Maria Hupfield, Terrance Houle

A Space Main Gallery

September 15 – October 21, 2006

Opening September 15, 2006, 7:00 pm–9:00 pm

Copresented by: imagineNATIVE Film + Media Arts Festival

Interactive Performance Friday September 15, 7:30 PM
Artist Talk Saturday September 16, 2 PM
Interactive Performance October 20, 6:30 – 9 PM

Woodlands Ojibway meets Prairies Blackfoot/Saulteaux in the Big Smoke. This two-person collaborative exhibit works to reclaim images of First Peoples within the media and popular culture. Maria Hupfield’s work advances her previous investigations into memory, location and history in a sculptural installation that references iconic representations of the “Indian princess” and canoes. Terrance Houle’s video installation plays on the troupe of Indians as “wagon burners.” Using satire, irony and humour, these artist’s works share larger concerns about their position as artists working within an urban context while maintaining a connection to culture, community and land.


Maria Hupfield is a conceptual artist working in sculpture, installation and performance. From the Martin Clan of Wasauksing First Nation, Hupfield is an art educator and community arts and culture programmer living in Toronto, where she bases her art practice. She currently teaches part time at the University of Toronto. Hupfield has a MFA in Sculpture from York University and an Honours BA Specialist in Art and Art History from the University of Toronto and Sheridan College. Her work has recently shown in New York City, Vancouver, Toronto and Calgary.
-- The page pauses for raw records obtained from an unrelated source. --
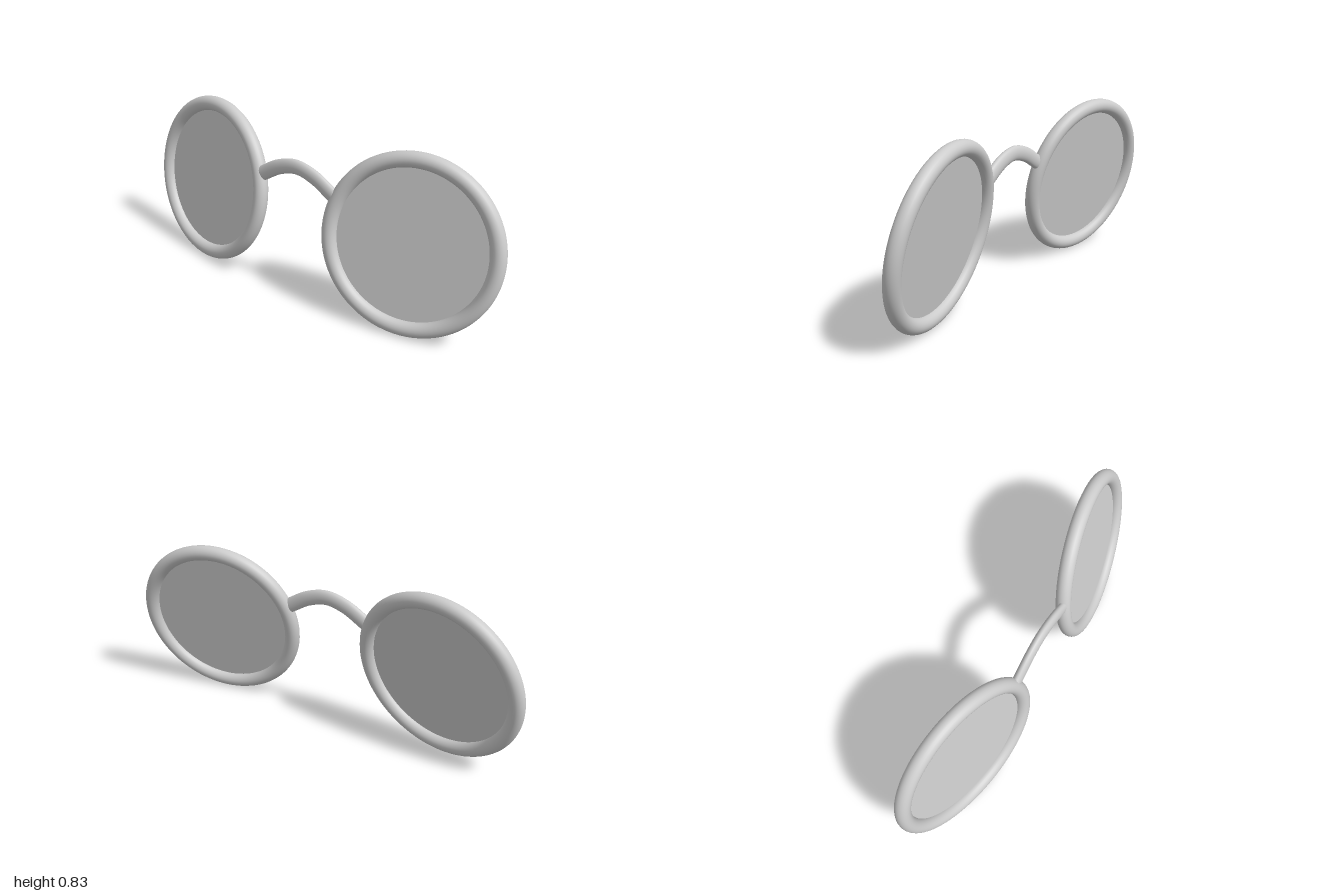
import * as THREE from 'three';

export function createModel() {
  const model = new THREE.Group();
  const frame = new THREE.MeshStandardMaterial({ color: 0xcccccc });
  const glass = new THREE.MeshStandardMaterial({ color: 0xcccccc, side: THREE.DoubleSide });
  const add = (parent, name, geometry, material) => {
    const mesh = new THREE.Mesh(geometry, material);
    mesh.name = name;
    parent.add(mesh);
    return mesh;
  };

  // Two round lenses, leaning back at the top and swept back at the outside
  const tilt = THREE.MathUtils.degToRad(10);
  for (const [side, s] of [['left', 1], ['right', -1]]) {
    const eye = new THREE.Group();
    eye.name = side + 'Eyepiece';
    eye.position.set(s * 0.585, 0.416, 0);
    eye.rotation.set(-tilt, s * tilt, 0);
    add(eye, side + 'Rim', new THREE.TorusGeometry(0.384, 0.036, 24, 96), frame);
    add(eye, side + 'Lens', new THREE.CircleGeometry(0.384, 96), glass);
    model.add(eye);
  }

  // Arched nose bridge, flattened front to back
  const radius = 0.036;
  const arch = new THREE.CatmullRomCurve3([
    [-0.203, 0.565], [-0.1, 0.624], [0, 0.648], [0.1, 0.624], [0.203, 0.565],
  ].map(([x, y]) => new THREE.Vector3(x, y, 0)));
  const bridge = new THREE.Group();
  bridge.name = 'bridge';
  bridge.position.z = 0.045;
  bridge.scale.z = 0.6;
  add(bridge, 'bridgeArch', new THREE.TubeGeometry(arch, 48, radius, 24), frame);

  // Shallow domes close the bridge ends
  for (const t of [0, 1]) {
    const cap = add(bridge, 'bridgeEnd', new THREE.SphereGeometry(radius, 24, 16), frame);
    const tangent = arch.getTangentAt(t);
    cap.position.copy(arch.getPointAt(t));
    cap.rotation.z = Math.atan2(tangent.y, tangent.x);
    cap.scale.x = 0.3;
  }
  model.add(bridge);
  return model;
}
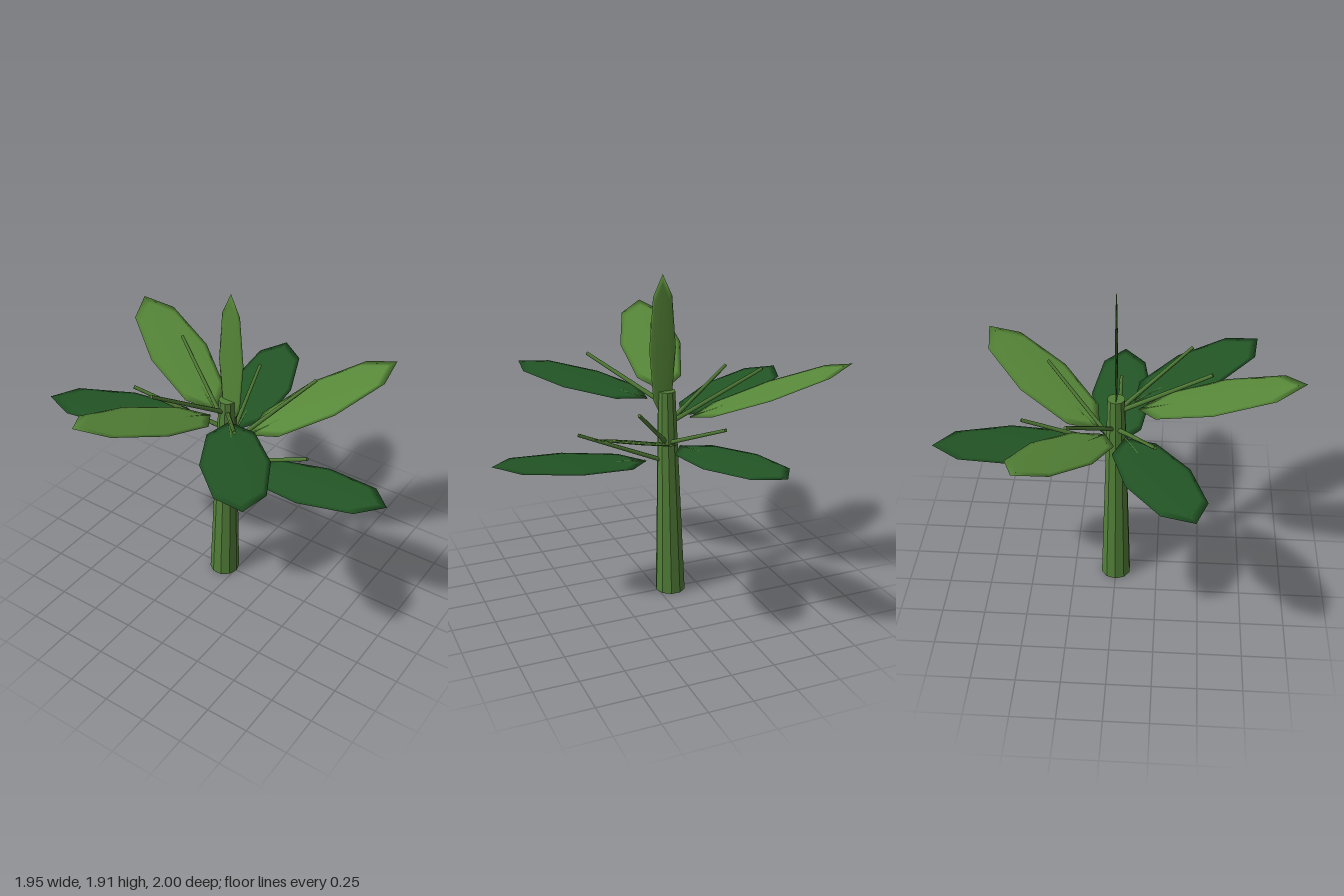
import * as THREE from 'three';

const flat = (name, color, flatShading = false) => {
  const m = new THREE.MeshStandardMaterial({ color, flatShading });
  m.name = name;
  return m;
};

export function createModel() {
  const trunkGreen = flat('trunk green', 0x527f38, true);
  const stemGreen = flat('stem green', 0x4f7a35);
  const darkLeaf = flat('dark leaf green', 0x235626);
  const lightLeaf = flat('light leaf green', 0x578839);

  const root = new THREE.Group();
  root.name = 'plant';

  const add = (parent, name, geometry, material) => {
    const mesh = new THREE.Mesh(geometry, material);
    mesh.name = name;
    parent.add(mesh);
    return mesh;
  };

  // Straight rod between two points
  const rod = (parent, name, a, b, r0, r1, material) => {
    const dir = b.clone().sub(a);
    const mesh = add(parent, name, new THREE.CylinderGeometry(r1, r0, dir.length(), 6), material);
    mesh.position.copy(a).addScaledVector(dir, 0.5);
    mesh.quaternion.setFromUnitVectors(new THREE.Vector3(0, 1, 0), dir.normalize());
  };

  // Eight-sided leaf blade: a very flat lens, long along x
  const blade = (halfLength, halfWidth) =>
    new THREE.SphereGeometry(1, 8, 6).scale(halfLength, 0.006, halfWidth);

  // Tapered trunk with a slight lean
  const trunk = new THREE.CylinderGeometry(0.05, 0.089, 1.25, 10);
  trunk.rotateY(Math.PI / 2).translate(0, 0.625, 0);
  const p = trunk.attributes.position;
  for (let i = 0; i < p.count; i++) {
    p.setX(i, p.getX(i) - 0.08 + 0.027 * p.getY(i) / 1.25);
  }
  add(root, 'trunk', trunk, trunkGreen);

  // Seven leaves climbing around the trunk, four dark and flat, three light and steep
  const levels = [0, 1, 2, 3, 1, 2, 3];
  levels.forEach((level, i) => {
    const dark = i < 4;
    const branch = new THREE.Group();
    branch.name = 'leafBranch' + (i + 1);
    branch.position.set(-0.055, 0.822 + 0.113 * level, 0);
    branch.rotation.y = -i * 5 * Math.PI * 2 / 7;
    root.add(branch);

    // Stem reaching up over the blade
    rod(branch, 'stem', new THREE.Vector3(0, 0, 0),
      new THREE.Vector3(0.53, dark ? 0.235 : 0.343, 0), 0.014, 0.01, stemGreen);

    // Blade with its midrib
    const slope = dark ? 0.11 : 0.37;
    const tipY = dark ? 0.122 : 0.377;
    const half = 0.45;
    const leaf = new THREE.Group();
    leaf.name = 'leaf';
    leaf.position.set(0.575, tipY - slope * half, 0);
    leaf.rotation.z = Math.atan(slope);
    branch.add(leaf);
    const length = half * Math.hypot(1, slope);
    add(leaf, 'blade', blade(length, 0.185), dark ? darkLeaf : lightLeaf);
    rod(leaf, 'midrib', new THREE.Vector3(-length * 0.98, 0, 0),
      new THREE.Vector3(length * 0.9, 0, 0), 0.006, 0.003, stemGreen);
  });

  // Young leaf standing upright at the top
  const shoot = add(root, 'uprightLeaf', blade(0.416, 0.08), lightLeaf);
  shoot.rotation.set(Math.PI / 2, 0, Math.PI / 2, 'XYZ');
  shoot.geometry.rotateX(Math.PI / 2).rotateZ(Math.PI / 2);
  shoot.rotation.set(0, 0, 0);
  shoot.position.set(-0.028, 1.498, 0);

  return root;
}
Terrance Houle is an internationally recognized interdisciplinary media artist and a member of the Blood Tribe. A graduate of the Alberta College of Art & Design, Houle has developed an extensive portfolio that ranges from painting and drawing to video/film, mixed media, performance and installation. His works have been shown in Calgary, Vancouver and Toronto and internationally in Brisbane, Australia, and Warwickshire, England. In the fall of 2003 Terrance participated in a Thematic Residency at the Banff Centre of the Arts, which focused on 34 indigenous people working on issues of colonization and communion. Currently Houle works and maintains his art practice in Calgary.